Kyodo

Japanese researchers are aiming to commence clinical research as early as next year using induced pluripotent stem cells to help control the progress of Parkinson’s disease, a member of the team said.

It would be the second such clinical research, following an effort conducted by the government-backed Riken scientific research institute using iPS cells for the retinal regeneration.

The team including Jun Takahashi, a professor at Kyoto University’s Center for iPS Cell Research and Application, is moving toward conducting the clinical research after developing a method to generate human iPS cell-derived dopaminergic neural progenitor cells to lessen the symptoms of the disease.

Parkinson’s disease is a progressive neurological disorder linked to a drop in dopamine production in the brain that causes limb shaking and stiffness. There is currently no treatment to stop the drop in dopamine.

“We found a method that brings us closer to clinical research,” Takahashi said Thursday.

The plan is to file an application for clinical research in early 2015 and begin actual work later in the year, Takahashi said.

The team will first submit an application regarding the planned clinical research to a third-party panel, which will be set up by Kyoto University to assess the safety of the research.

The researchers will then submit the details of their plan to the Health, Labor and Welfare Ministry for consideration by an expert panel. The health minister’s approval will be required for the clinical research.

It will take about a month to select patients, around six months for cells to be created, and about three further months to check the safety of the cells, according to Takahashi.

The team’s clinical research will target six patients, with 10 million or more cells being cultured without animal-derived substances, which are at risk of being infectious. The cells will then be transplanted to the patients’ brains.

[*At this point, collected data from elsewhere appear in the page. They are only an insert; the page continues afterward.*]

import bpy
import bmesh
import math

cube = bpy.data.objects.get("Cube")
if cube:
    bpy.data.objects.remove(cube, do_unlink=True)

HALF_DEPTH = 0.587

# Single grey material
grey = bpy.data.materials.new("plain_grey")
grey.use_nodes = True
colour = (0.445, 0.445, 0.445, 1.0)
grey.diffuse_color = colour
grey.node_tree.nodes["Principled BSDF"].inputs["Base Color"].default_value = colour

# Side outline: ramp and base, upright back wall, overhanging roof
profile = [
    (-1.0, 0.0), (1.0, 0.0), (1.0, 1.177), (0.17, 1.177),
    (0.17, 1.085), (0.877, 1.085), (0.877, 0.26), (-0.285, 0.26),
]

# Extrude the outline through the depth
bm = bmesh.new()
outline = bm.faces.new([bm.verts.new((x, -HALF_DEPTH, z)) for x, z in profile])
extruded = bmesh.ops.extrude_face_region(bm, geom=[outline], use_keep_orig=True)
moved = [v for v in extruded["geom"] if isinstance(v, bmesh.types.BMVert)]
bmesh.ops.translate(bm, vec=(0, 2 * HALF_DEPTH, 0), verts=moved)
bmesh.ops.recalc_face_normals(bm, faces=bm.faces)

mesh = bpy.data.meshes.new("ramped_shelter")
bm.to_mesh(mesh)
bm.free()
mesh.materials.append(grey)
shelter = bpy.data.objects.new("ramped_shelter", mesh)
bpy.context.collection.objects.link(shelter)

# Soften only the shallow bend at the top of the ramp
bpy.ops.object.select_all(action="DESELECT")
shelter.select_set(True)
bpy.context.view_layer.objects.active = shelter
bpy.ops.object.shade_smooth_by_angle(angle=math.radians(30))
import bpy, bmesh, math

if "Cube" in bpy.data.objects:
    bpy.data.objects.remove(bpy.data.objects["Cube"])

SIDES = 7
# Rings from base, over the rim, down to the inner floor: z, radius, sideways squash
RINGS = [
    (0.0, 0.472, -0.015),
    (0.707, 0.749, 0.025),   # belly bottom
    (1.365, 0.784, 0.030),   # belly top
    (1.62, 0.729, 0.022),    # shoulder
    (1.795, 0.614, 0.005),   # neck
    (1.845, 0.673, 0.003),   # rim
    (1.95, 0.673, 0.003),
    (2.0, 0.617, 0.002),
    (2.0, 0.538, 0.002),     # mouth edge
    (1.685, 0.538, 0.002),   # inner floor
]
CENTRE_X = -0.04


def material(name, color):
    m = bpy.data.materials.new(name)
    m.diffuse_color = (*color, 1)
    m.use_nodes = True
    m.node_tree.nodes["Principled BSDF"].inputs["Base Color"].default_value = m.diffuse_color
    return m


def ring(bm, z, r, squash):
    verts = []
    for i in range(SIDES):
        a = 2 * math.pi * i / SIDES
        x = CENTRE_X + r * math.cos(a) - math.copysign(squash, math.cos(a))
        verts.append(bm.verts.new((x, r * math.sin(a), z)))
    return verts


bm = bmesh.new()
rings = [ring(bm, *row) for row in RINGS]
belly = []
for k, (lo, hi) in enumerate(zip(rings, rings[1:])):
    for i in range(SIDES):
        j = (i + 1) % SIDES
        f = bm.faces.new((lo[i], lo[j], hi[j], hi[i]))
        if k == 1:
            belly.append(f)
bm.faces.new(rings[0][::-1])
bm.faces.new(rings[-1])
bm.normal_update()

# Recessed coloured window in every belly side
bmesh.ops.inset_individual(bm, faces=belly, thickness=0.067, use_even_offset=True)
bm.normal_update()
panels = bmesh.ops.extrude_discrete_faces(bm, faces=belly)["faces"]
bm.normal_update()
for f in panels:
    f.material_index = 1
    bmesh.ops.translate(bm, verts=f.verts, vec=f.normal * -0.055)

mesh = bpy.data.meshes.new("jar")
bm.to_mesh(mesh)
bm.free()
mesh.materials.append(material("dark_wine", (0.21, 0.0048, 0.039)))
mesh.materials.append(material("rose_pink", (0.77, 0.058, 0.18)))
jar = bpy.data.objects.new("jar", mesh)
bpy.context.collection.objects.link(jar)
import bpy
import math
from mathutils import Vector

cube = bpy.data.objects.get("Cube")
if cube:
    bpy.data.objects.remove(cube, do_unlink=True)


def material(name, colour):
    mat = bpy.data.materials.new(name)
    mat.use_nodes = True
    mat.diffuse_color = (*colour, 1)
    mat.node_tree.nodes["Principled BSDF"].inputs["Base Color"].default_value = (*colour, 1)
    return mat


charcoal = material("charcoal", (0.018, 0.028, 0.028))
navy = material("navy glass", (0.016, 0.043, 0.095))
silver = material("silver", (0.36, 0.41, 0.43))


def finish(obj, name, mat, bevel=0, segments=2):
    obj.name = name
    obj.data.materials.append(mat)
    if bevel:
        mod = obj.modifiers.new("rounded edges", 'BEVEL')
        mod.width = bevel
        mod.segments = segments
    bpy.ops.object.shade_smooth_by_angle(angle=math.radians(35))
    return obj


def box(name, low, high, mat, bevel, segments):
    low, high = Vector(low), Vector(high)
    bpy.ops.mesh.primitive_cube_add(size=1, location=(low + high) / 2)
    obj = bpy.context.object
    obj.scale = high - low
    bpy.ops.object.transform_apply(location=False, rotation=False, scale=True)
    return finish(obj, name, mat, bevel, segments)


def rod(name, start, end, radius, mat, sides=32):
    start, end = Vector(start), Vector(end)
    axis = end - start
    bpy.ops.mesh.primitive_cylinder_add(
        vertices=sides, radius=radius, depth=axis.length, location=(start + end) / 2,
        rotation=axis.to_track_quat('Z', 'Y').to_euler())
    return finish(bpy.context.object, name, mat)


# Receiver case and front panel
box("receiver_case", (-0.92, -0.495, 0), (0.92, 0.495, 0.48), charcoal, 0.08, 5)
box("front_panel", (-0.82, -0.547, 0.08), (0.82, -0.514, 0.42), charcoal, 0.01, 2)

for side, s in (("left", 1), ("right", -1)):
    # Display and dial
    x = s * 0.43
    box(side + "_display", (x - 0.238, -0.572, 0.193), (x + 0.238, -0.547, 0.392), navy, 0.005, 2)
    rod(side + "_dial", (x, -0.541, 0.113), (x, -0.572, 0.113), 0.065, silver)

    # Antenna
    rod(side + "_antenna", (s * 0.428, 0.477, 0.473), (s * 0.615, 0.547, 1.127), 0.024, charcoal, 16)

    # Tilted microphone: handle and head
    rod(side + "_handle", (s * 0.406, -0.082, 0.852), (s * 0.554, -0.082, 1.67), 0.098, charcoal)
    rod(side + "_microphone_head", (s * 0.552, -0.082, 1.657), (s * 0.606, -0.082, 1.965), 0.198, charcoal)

Afterward, the team will observe for a year whether tumors form, Takahashi said, adding the team hopes patients in serious condition and in need of nursing care will be able to move around, while others will become less dependent on medicines.